Determine how many lines of the data include the word "grey", and write only that number.

********

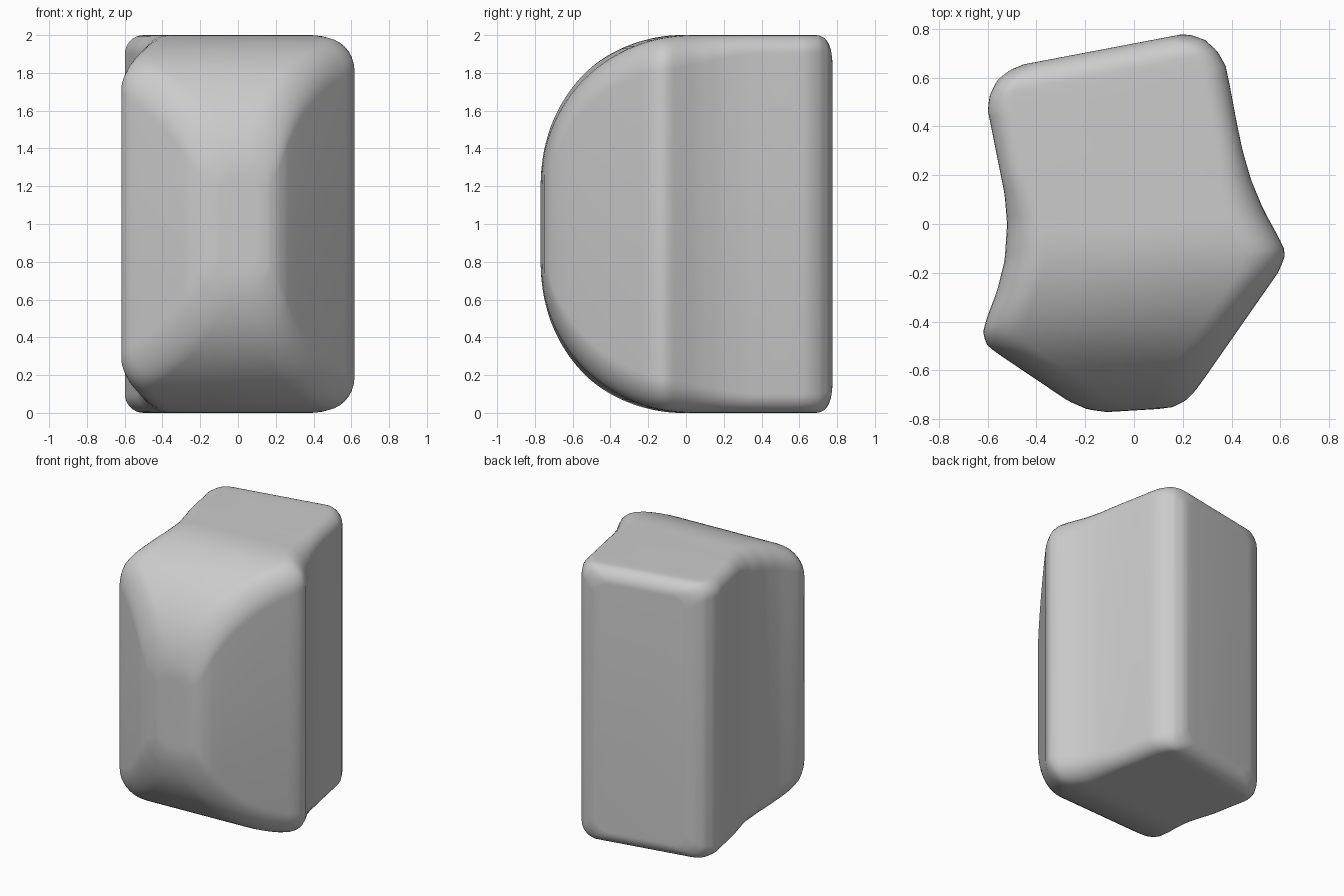
import bpy, bmesh
from math import sin, cos, pi

if "Cube" in bpy.data.objects:
    bpy.data.objects.remove(bpy.data.objects["Cube"])

# Plan outline of each flank, front to back
LEFT = [(-.10, -.772), (-.19, -.76), (-.27, -.725), (-.56, -.53), (-.60, -.50),
        (-.62, -.45), (-.605, -.39), (-.56, -.27), (-.53, -.15), (-.52, 0),
        (-.53, .12), (-.56, .27), (-.60, .47), (-.59, .53), (-.56, .59),
        (-.51, .63), (-.45, .655), (-.40, .665)]
RIGHT = [(.10, -.758), (.16, -.75), (.21, -.725), (.25, -.685), (.29, -.63),
         (.59, -.20), (.617, -.14), (.615, -.10), (.59, -.05), (.53, .06),
         (.48, .18), (.445, .30), (.42, .42), (.39, .58), (.375, .65),
         (.34, .71), (.29, .755), (.23, .775), (.18, .777)]


def blend(v, a, b, fa, fb):
    t = min(max((v - a) / (b - a), 0), 1)
    return fa + (fb - fa) * t * t * (3 - 2 * t)


def crossing(path, v, slope):
    """Point where the slice line y = v + slope * x meets a flank."""
    def gap(p):
        return p[1] - slope * p[0] - v
    if gap(path[0]) >= 0:
        return path[0]
    for p, q in zip(path, path[1:]):
        if gap(p) < 0 <= gap(q):
            t = gap(p) / (gap(p) - gap(q))
            return (p[0] + t * (q[0] - p[0]), p[1] + t * (q[1] - p[1]))
    return path[-1]


def rounded_slice(v, half):
    """Upright rounded rectangle spanning both flanks."""
    slope = blend(v, -.2, .65, .05, .19)
    a, b = crossing(LEFT, v, slope), crossing(RIGHT, v, slope)
    length = b[0] - a[0]
    r = min(blend(v, -.1, .3, .17, .10), .4 * length, .6 * half)
    ring = []
    for k, (sx, sz) in enumerate([(1, 1), (0, 1), (0, -1), (1, -1)]):
        for i in range(9):
            ang = pi / 2 * (k + i / 8)
            d = (length - r if sx else r) + r * cos(ang)
            t = d / length
            z = 1 + sz * (half - r) + r * sin(ang)
            ring.append((a[0] + t * length, a[1] + t * (b[1] - a[1]), z))
    return ring


# Side profile: quarter rounds at the front, flat top, small round at the back
N = 36
sections = [(-.765 * cos(pi / 2 * i / N), .23 + .77 * sin(pi / 2 * i / N)) for i in range(N)]
sections += [(.64 * i / 20, 1) for i in range(20)]
sections += [(.64 + .1 * sin(pi / 2 * i / 10), .9 + .1 * cos(pi / 2 * i / 10)) for i in range(11)]

# Loft the slices into the body
bm = bmesh.new()
rings = [[bm.verts.new(p) for p in rounded_slice(v, h)] for v, h in sections]
for r0, r1 in zip(rings, rings[1:]):
    for i in range(len(r0)):
        j = (i + 1) % len(r0)
        bm.faces.new((r0[i], r0[j], r1[j], r1[i]))
bm.faces.new(rings[0])
bm.faces.new(rings[-1])
bmesh.ops.recalc_face_normals(bm, faces=bm.faces)
mesh = bpy.data.meshes.new("rounded_block")
bm.to_mesh(mesh)
bm.free()
body = bpy.data.objects.new("rounded_block", mesh)
bpy.context.collection.objects.link(body)

# Plain grey
grey = bpy.data.materials.new("light_grey")
grey.use_nodes = True
colour = (.6, .6, .6, 1)
grey.diffuse_color = colour
grey.node_tree.nodes["Principled BSDF"].inputs["Base Color"].default_value = colour
mesh.materials.append(grey)

bpy.ops.object.select_all(action="DESELECT")
body.select_set(True)
bpy.context.view_layer.objects.active = body
bpy.ops.object.shade_smooth_by_angle(angle=pi / 5)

********

RESULT
6